TASK DESCRIPTION: Every line of the data below must be output exactly, with images left out.

▼

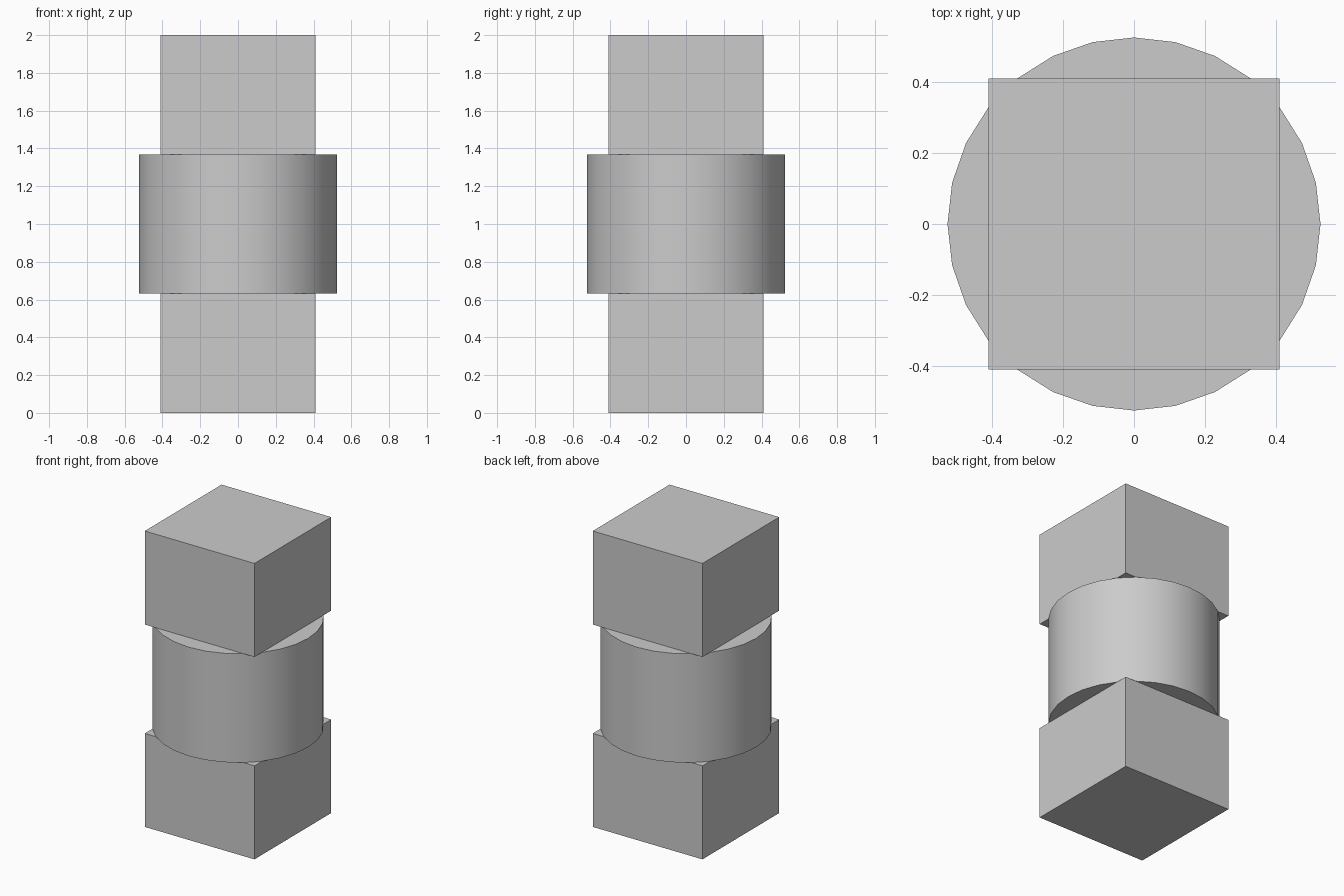
import bpy
import math

default_cube = bpy.data.objects.get("Cube")
if default_cube:
    bpy.data.objects.remove(default_cube, do_unlink=True)

HEIGHT = 2.0
BLOCK_WIDTH = 0.82
BLOCK_HEIGHT = 0.632
DRUM_RADIUS = 0.525
DRUM_SIDES = 28

# Plain grey for every part
grey = bpy.data.materials.new("light_grey")
grey.use_nodes = True
colour = (0.6, 0.6, 0.6, 1)
grey.diffuse_color = colour
grey.node_tree.nodes["Principled BSDF"].inputs["Base Color"].default_value = colour


def finish(name):
    obj = bpy.context.object
    obj.name = obj.data.name = name
    obj.data.materials.append(grey)
    return obj


# Square blocks at both ends
for name, z in (("bottom_block", BLOCK_HEIGHT / 2),
                ("top_block", HEIGHT - BLOCK_HEIGHT / 2)):
    bpy.ops.mesh.primitive_cube_add(size=1, location=(0, 0, z))
    block = finish(name)
    block.scale = (BLOCK_WIDTH, BLOCK_WIDTH, BLOCK_HEIGHT)
    bpy.ops.object.transform_apply(location=False, rotation=False, scale=True)

# Round drum between the blocks
bpy.ops.mesh.primitive_cylinder_add(
    vertices=DRUM_SIDES, radius=DRUM_RADIUS,
    depth=HEIGHT - 2 * BLOCK_HEIGHT, location=(0, 0, HEIGHT / 2))
finish("middle_drum")
bpy.ops.object.shade_smooth_by_angle(angle=math.radians(30))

▲

RESPONSE FOR THIS EXERCISE:
import bpy
import math

default_cube = bpy.data.objects.get("Cube")
if default_cube:
    bpy.data.objects.remove(default_cube, do_unlink=True)

HEIGHT = 2.0
BLOCK_WIDTH = 0.82
BLOCK_HEIGHT = 0.632
DRUM_RADIUS = 0.525
DRUM_SIDES = 28

# Plain grey for every part
grey = bpy.data.materials.new("light_grey")
grey.use_nodes = True
colour = (0.6, 0.6, 0.6, 1)
grey.diffuse_color = colour
grey.node_tree.nodes["Principled BSDF"].inputs["Base Color"].default_value = colour


def finish(name):
    obj = bpy.context.object
    obj.name = obj.data.name = name
    obj.data.materials.append(grey)
    return obj


# Square blocks at both ends
for name, z in (("bottom_block", BLOCK_HEIGHT / 2),
                ("top_block", HEIGHT - BLOCK_HEIGHT / 2)):
    bpy.ops.mesh.primitive_cube_add(size=1, location=(0, 0, z))
    block = finish(name)
    block.scale = (BLOCK_WIDTH, BLOCK_WIDTH, BLOCK_HEIGHT)
    bpy.ops.object.transform_apply(location=False, rotation=False, scale=True)

# Round drum between the blocks
bpy.ops.mesh.primitive_cylinder_add(
    vertices=DRUM_SIDES, radius=DRUM_RADIUS,
    depth=HEIGHT - 2 * BLOCK_HEIGHT, location=(0, 0, HEIGHT / 2))
finish("middle_drum")
bpy.ops.object.shade_smooth_by_angle(angle=math.radians(30))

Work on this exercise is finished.